• Saved data entries:
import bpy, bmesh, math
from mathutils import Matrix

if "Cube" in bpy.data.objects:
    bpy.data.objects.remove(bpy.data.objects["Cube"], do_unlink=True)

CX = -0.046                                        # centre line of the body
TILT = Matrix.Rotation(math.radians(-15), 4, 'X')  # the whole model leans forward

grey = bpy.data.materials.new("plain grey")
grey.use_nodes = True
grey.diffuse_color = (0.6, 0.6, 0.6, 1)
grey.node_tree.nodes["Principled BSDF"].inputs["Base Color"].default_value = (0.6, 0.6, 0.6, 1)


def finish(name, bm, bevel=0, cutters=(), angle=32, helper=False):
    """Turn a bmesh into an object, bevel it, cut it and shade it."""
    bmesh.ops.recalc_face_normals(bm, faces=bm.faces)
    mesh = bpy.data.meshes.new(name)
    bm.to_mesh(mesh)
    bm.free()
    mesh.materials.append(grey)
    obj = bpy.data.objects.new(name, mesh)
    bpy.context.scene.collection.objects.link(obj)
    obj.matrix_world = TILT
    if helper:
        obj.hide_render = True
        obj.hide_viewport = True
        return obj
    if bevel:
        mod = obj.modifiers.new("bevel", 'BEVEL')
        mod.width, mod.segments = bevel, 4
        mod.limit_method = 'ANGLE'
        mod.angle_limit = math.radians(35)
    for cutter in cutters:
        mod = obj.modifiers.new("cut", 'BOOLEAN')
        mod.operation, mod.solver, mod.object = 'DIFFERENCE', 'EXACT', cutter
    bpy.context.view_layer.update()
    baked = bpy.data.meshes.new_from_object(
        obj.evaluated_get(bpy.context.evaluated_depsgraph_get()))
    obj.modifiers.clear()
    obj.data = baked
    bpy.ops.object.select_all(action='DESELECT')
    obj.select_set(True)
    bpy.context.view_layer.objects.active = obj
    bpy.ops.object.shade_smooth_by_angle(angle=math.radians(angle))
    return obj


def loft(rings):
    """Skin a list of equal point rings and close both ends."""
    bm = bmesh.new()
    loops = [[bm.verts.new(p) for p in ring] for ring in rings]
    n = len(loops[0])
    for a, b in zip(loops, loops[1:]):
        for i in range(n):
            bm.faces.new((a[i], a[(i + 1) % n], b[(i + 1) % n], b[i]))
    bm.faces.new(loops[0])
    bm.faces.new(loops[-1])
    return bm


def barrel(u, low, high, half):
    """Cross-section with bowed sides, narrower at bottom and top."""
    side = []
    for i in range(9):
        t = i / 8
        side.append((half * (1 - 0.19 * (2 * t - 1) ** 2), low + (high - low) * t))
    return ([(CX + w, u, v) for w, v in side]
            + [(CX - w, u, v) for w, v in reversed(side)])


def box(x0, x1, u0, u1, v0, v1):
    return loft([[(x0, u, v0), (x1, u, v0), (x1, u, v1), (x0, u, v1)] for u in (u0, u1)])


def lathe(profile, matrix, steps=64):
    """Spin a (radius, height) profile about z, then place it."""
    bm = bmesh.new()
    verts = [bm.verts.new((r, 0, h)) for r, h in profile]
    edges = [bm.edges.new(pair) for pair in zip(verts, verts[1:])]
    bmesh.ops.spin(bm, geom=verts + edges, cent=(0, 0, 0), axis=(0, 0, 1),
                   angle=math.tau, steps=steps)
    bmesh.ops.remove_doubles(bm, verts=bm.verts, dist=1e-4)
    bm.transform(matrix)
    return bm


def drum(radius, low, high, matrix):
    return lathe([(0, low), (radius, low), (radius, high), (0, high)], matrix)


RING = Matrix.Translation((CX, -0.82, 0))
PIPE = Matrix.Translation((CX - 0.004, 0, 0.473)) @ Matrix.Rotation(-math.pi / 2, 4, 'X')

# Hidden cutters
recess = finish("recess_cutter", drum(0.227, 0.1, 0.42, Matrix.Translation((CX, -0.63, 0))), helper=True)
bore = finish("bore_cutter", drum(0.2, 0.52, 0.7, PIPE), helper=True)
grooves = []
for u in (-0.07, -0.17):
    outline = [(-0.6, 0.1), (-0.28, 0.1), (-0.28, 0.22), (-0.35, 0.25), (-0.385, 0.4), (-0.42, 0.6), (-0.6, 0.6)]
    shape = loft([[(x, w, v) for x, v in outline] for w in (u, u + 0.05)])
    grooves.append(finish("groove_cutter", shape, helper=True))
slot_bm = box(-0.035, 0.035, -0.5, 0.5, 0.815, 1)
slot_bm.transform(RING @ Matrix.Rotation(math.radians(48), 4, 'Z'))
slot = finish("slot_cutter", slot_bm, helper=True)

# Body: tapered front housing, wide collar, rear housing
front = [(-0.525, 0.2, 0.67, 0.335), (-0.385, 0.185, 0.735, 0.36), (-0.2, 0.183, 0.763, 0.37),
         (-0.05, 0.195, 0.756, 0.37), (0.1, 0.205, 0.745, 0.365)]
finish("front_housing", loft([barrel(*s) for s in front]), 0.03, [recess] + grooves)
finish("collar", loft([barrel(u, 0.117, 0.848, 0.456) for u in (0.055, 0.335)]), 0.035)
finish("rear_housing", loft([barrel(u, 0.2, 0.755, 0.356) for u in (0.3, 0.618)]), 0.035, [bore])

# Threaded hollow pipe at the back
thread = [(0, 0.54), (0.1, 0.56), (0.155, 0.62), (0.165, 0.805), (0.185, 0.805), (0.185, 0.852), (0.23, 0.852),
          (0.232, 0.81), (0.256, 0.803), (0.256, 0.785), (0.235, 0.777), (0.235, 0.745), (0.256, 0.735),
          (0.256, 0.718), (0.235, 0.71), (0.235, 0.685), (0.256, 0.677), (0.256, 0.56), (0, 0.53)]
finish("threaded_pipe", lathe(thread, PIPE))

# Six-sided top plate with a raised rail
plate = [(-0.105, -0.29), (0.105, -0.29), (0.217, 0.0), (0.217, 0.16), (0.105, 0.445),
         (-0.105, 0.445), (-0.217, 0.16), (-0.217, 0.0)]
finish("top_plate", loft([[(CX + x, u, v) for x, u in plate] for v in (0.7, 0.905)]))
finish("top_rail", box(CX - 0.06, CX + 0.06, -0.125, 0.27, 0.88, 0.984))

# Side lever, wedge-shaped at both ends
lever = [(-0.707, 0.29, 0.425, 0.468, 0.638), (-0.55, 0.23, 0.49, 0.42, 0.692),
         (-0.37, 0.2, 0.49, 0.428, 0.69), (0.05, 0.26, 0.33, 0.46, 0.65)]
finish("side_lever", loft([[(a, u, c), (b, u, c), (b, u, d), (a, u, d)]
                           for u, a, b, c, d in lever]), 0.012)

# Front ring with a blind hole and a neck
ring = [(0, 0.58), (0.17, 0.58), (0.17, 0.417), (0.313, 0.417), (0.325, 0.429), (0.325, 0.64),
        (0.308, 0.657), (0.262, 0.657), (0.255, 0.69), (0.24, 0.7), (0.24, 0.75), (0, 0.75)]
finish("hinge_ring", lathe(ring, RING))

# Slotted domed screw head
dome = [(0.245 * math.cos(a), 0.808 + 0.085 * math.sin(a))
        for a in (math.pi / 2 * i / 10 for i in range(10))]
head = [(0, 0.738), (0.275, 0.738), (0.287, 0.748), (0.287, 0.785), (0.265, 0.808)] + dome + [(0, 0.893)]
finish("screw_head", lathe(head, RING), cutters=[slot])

• Task statement:
Up to and including the line with "grey.use_nodes = True", write out the records above exactly, starting from their first line.

• Written reply:
import bpy, bmesh, math
from mathutils import Matrix

if "Cube" in bpy.data.objects:
    bpy.data.objects.remove(bpy.data.objects["Cube"], do_unlink=True)

CX = -0.046                                        # centre line of the body
TILT = Matrix.Rotation(math.radians(-15), 4, 'X')  # the whole model leans forward

grey = bpy.data.materials.new("plain grey")
grey.use_nodes = True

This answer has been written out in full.